It wouldn’t be too difficult to perceive Dancing Hymns And Broken Rhymes as a tad depressing, but what it really embraces is melancholia, including the ace in the album’s sleeve, Letter From Tennessee, the standout track with “single” potential.
Johann reckons that these brooding tunes contribute to the healing process for the ailing, even if common knowledge suggests that the human spirit is uplifted by upbeat music.
“I’ve received funny feedback where people have told me that the music will surely get the attention of the troubled – those who are heartbroken, divorced, depressed and have financial issues,” Johann conceded with a hearty laugh.
In the end, his troubled friends concurred with the feedback, judging by the messages they left on the band’s FB page. But this is purely by accident and not by design, he intimated: “I meant to give people hope. I’ve always felt this music can cushion the soul. While upbeat music can get you up, my music puts you at peace.” But misery obviously still sells in the arts.
Johann’s listening diet during the making of the album included the likes of Fleet Foxes (he even got engineer Ed Brooks to master Dancing Hymns And Broken Rhymes), Leonard Cohen, The Beach Boys, Van Dyke Parks and Son House, and it’s this rich resource that’s contributed to the lyrics and themes on The Cotton Field Scarecrowes’ debut.

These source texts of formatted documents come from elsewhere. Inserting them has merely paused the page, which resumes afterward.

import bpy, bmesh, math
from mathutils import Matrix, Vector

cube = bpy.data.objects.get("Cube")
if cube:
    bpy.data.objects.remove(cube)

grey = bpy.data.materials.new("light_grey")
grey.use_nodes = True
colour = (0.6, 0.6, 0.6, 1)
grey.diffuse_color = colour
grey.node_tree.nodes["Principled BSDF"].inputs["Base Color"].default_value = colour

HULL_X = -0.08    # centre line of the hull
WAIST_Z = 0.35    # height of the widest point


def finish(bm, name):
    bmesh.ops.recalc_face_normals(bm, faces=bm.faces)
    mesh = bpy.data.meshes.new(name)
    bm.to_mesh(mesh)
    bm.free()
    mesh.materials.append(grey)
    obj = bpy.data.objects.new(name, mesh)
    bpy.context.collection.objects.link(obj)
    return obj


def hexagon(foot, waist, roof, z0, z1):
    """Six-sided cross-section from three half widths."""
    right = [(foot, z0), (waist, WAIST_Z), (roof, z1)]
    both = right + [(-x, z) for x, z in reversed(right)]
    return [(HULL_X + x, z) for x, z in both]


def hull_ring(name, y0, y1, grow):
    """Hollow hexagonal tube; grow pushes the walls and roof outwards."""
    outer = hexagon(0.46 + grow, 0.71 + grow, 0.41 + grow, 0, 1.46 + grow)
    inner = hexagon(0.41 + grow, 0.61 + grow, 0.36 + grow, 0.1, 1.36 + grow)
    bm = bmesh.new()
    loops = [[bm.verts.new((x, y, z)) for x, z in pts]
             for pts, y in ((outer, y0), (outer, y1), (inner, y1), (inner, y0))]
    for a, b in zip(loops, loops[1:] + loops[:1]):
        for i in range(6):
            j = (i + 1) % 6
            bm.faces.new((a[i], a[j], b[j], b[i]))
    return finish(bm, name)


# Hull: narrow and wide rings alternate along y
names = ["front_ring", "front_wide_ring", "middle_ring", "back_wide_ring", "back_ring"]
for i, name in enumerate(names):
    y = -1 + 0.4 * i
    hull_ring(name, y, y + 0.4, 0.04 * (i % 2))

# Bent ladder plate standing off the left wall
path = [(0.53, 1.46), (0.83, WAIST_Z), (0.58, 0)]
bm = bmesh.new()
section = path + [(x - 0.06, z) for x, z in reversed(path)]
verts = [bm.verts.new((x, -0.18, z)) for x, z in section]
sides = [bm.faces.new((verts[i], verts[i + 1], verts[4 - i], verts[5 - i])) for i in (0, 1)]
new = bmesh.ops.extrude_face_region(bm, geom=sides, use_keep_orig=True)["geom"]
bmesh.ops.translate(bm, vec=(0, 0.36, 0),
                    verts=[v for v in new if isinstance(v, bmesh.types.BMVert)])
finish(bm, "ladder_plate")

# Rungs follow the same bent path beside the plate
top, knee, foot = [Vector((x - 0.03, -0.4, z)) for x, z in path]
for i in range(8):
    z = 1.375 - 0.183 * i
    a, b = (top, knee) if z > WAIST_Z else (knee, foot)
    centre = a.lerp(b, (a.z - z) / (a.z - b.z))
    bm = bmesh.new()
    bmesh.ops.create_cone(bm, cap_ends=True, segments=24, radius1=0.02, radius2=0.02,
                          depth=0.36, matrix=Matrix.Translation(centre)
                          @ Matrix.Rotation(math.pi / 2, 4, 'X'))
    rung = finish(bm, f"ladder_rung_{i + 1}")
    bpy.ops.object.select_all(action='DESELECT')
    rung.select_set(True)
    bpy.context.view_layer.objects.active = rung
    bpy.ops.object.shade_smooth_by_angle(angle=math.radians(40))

But how does one synthesise the experience of being in a foreign land and in a different time even? “I’ve looked at many old pictures of the American south, and I try to plant myself there and imagine the surroundings. I also write poetry, so I always have a sketch pad of ideas and I pool everything together when I write,” he explained, sharing that his lyrical themes are generated from snapshots of his dreams.
Currently, he’s slipped into a massive Beatles phase, so who knows where the next album – which is already in the works – could head. His love for rock’s classic era is never far away, though, having been weaned on records by Led Zeppelin, Jimi Hendrix and the like.
The Cotton Field Scarecrowes is helmed by Johann, but his brother Shahryl is his lynchpin, without doubt. Some of the nifty guitar work on the album can easily be traced to the 28-year-old sibling, having come from a background of playing somewhat more technical music, funk-rock inspired by the likes of Red Hot Chili Peppers. “He used to play in a band called Locust Daydream. After not having seen him for years (the boys share a common parent), we finally hooked up again, and when I learned he was playing music too, I knew there was potential for us to work together.” And when the dots were connected, The Cotton Field Scarecrowes was born.
Johann’s keen eye for detail is sprawled across the album’s inlay and artwork, too. Arty black and white photos adorn the CD package and rumour has it, the house in which the photo shoot was conducted is haunted, but that’s a story for another day.
At the moment though, it’s all about the “bleak folk hymnody” on Dancing Hymns And Broken Rhymes, which Johann succinctly describes as “folk songs”. But it’s a brand of the genre that contains elements of the darker side of life: “I like injecting morose and morbid subjects into the songs. I love contradiction, too, like finding hope in a dark situation.” There couldn’t be a more accurate sales pitch for The Cotton Field Scarecrowes’ outlandish debut.
> Dancing Hymns And Broken Rhymes is available from Merdekarya, and http://thecottonfieldscarecrowes.bandcamp.com.